For a cluster randomised trial with m observations in each cluster and intra-cluster correlation of , the design effect. Deff, is given by:[5]

Formally, the design effect is the ratio of two theoretical variances for an estimator:[4][6]

  • the actual variance for a given sampling design;
  • the variance assuming the same sample size, but using simple random sampling without replacement.
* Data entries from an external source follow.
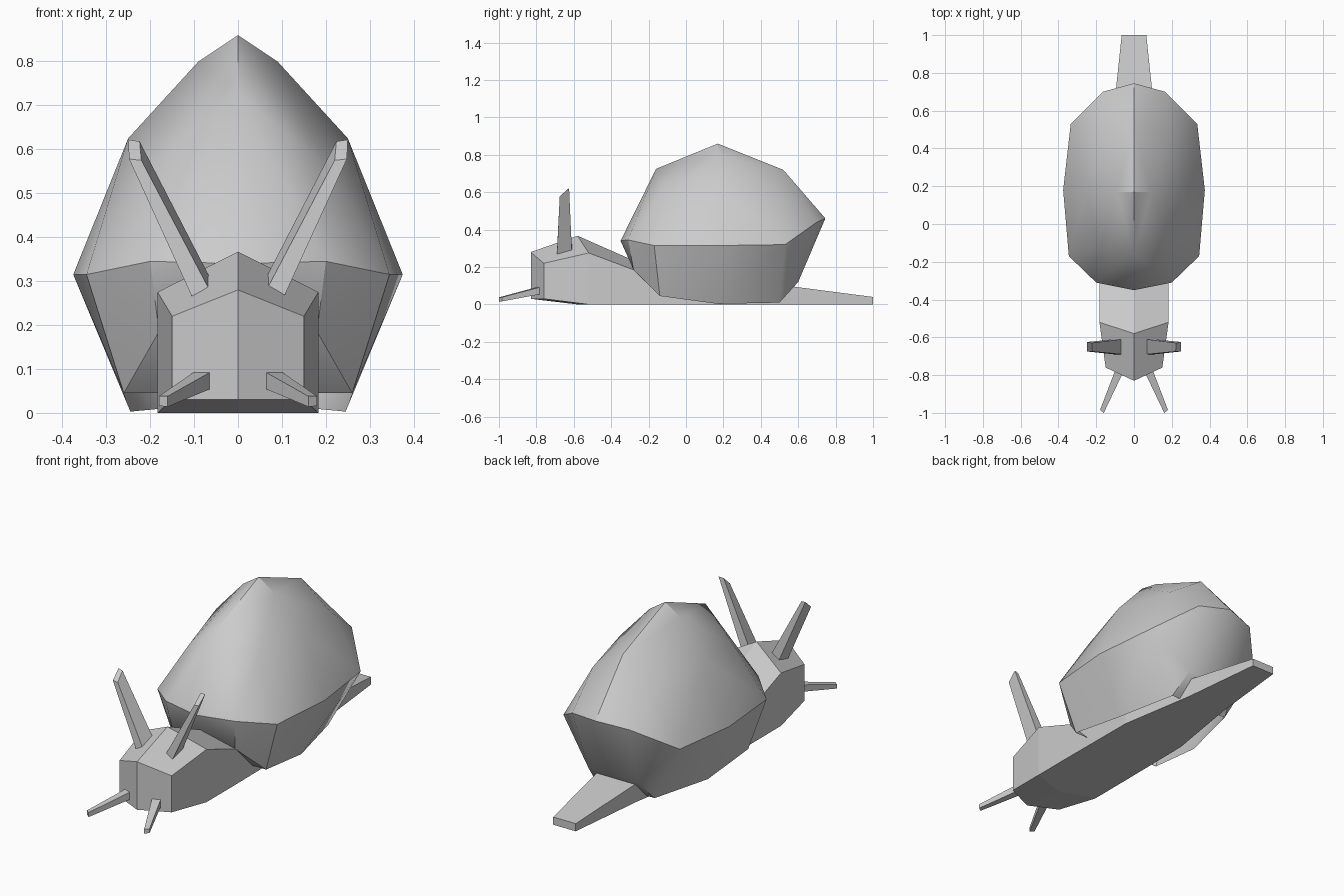
import bpy, bmesh

if "Cube" in bpy.data.objects:
    bpy.data.objects.remove(bpy.data.objects["Cube"])


def finish(bm, name, smooth=None):
    bmesh.ops.recalc_face_normals(bm, faces=bm.faces[:])
    me = bpy.data.meshes.new(name)
    bm.to_mesh(me)
    bm.free()
    ob = bpy.data.objects.new(name, me)
    bpy.context.collection.objects.link(ob)
    if smooth:
        bpy.ops.object.select_all(action='DESELECT')
        ob.select_set(True)
        bpy.context.view_layer.objects.active = ob
        bpy.ops.object.shade_smooth_by_angle(angle=smooth)
    return ob


def loft(name, rings):
    """Skin closed rings of equal length and cap both ends."""
    bm = bmesh.new()
    vr = [[bm.verts.new(p) for p in r] for r in rings]
    n = len(rings[0])
    for a, b in zip(vr, vr[1:]):
        for i in range(n):
            j = (i + 1) % n
            bm.faces.new((a[i], a[j], b[j], b[i]))
    bm.faces.new(vr[0])
    bm.faces.new(vr[-1])
    return finish(bm, name)


# Body: head, neck, foot and tail as one loft
# half width, centre y, side y, bottom z, side top z, centre top z
stations = [
    (.15, -.83, -.76, .03, .22, .28),
    (.183, -.58, -.52, 0, .275, .367),
    (.183, -.28, -.28, 0, .185, .235),
    (.18, .15, .15, 0, .15, .17),
    (.112, .56, .56, 0, .097, .097),
    (.065, 1.0, 1.0, 0, .04, .04),
]
body = loft("body", [
    [(0, yc, zb), (w, ys, zb), (w, ys, zs), (0, yc, zc), (-w, ys, zs), (-w, ys, zb)]
    for w, yc, ys, zb, zs, zc in stations])
# split the nose cap down the middle so it folds at the centre line
bm = bmesh.new()
bm.from_mesh(body.data)
bm.verts.ensure_lookup_table()
bmesh.ops.connect_verts(bm, verts=[bm.verts[0], bm.verts[3]])
bm.to_mesh(body.data)
bm.free()

# Shell: faceted dome, convex hull of mirrored half points, open underneath
half = [
    (0, .17, .86), (0, -.16, .725), (0, .52, .72), (0, -.35, .34), (0, .745, .46),
    (.09, .17, .80), (.195, -.12, .57), (.25, .18, .625), (.185, .50, .60),
    (.2, -.31, .345), (.345, -.17, .315), (.375, .18, .315), (.335, .53, .32),
    (.165, .70, .44), (.26, -.14, .045), (.245, .17, .003), (.17, .5, .01),
    (.14, .6, .12), (.18, -.28, .185),
]
bm = bmesh.new()
for x, y, z in half:
    for s in ((1, -1) if x else (1,)):
        bm.verts.new((s * x, y, z))
bmesh.ops.convex_hull(bm, input=bm.verts[:])
bm.normal_update()
under = [f for f in bm.faces if f.normal.z < -.9]
bmesh.ops.delete(bm, geom=under, context='FACES')
finish(bm, "shell", .5)

# Eye stalks and feelers: tapered four-sided rods
for s, side in ((1, "left"), (-1, "right")):
    loft("eye_stalk_" + side, [
        [(s * .065, -.69, .28), (s * .105, -.69, .265), (s * .105, -.61, .28), (s * .065, -.61, .31)],
        [(s * .22, -.675, .575), (s * .248, -.675, .578), (s * .25, -.625, .622), (s * .224, -.63, .618)]])
    loft("feeler_" + side, [
        [(s * .05, -.77, .06), (s * .09, -.75, .06), (s * .09, -.75, .1), (s * .05, -.77, .1)],
        [(s * .16, -1, .014), (s * .18, -.985, .016), (s * .18, -.985, .038), (s * .16, -1, .038)]])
  1. ^ Alexander K. Rowe; Marcel Lama; Faustin Onikpo; Michael S. Deming (2002). "Design effects and intraclass correlation coefficients from a health facility cluster survey in Benin". International Journal for Quality in Health Care. 14 (6): 521&ndash, 523. doi:10.1093/intqhc/14.6.521.
  2. ^ "Glossary - NCES Statistical Standards".
  3. ^ Heo, Moonseong; Kim, Yongman; Xue, Xiaonan; Kim, Mimi Y. (2010). "Sample size requirement to detect an intervention effect at the end of follow-up in a longitudinal cluster randomized trial". Statistics in Medicine. 29 (3): 382–390. doi:10.1002/sim.3806.
  4. ^ a b Kish, Leslie (1965). "Survey Sampling". New York: John Wiley & Sons, Inc. ISBN 0-471-10949-5.
  5. ^ Bland, M (2005), "Cluster randomised trials in the medical literature", Notes for talks, York Univ
  6. ^ Everitt, B.S. (2002) The Cambridge Dictionary of Statistics, 2nd Edition. CUP. ISBN 0-521-81099-X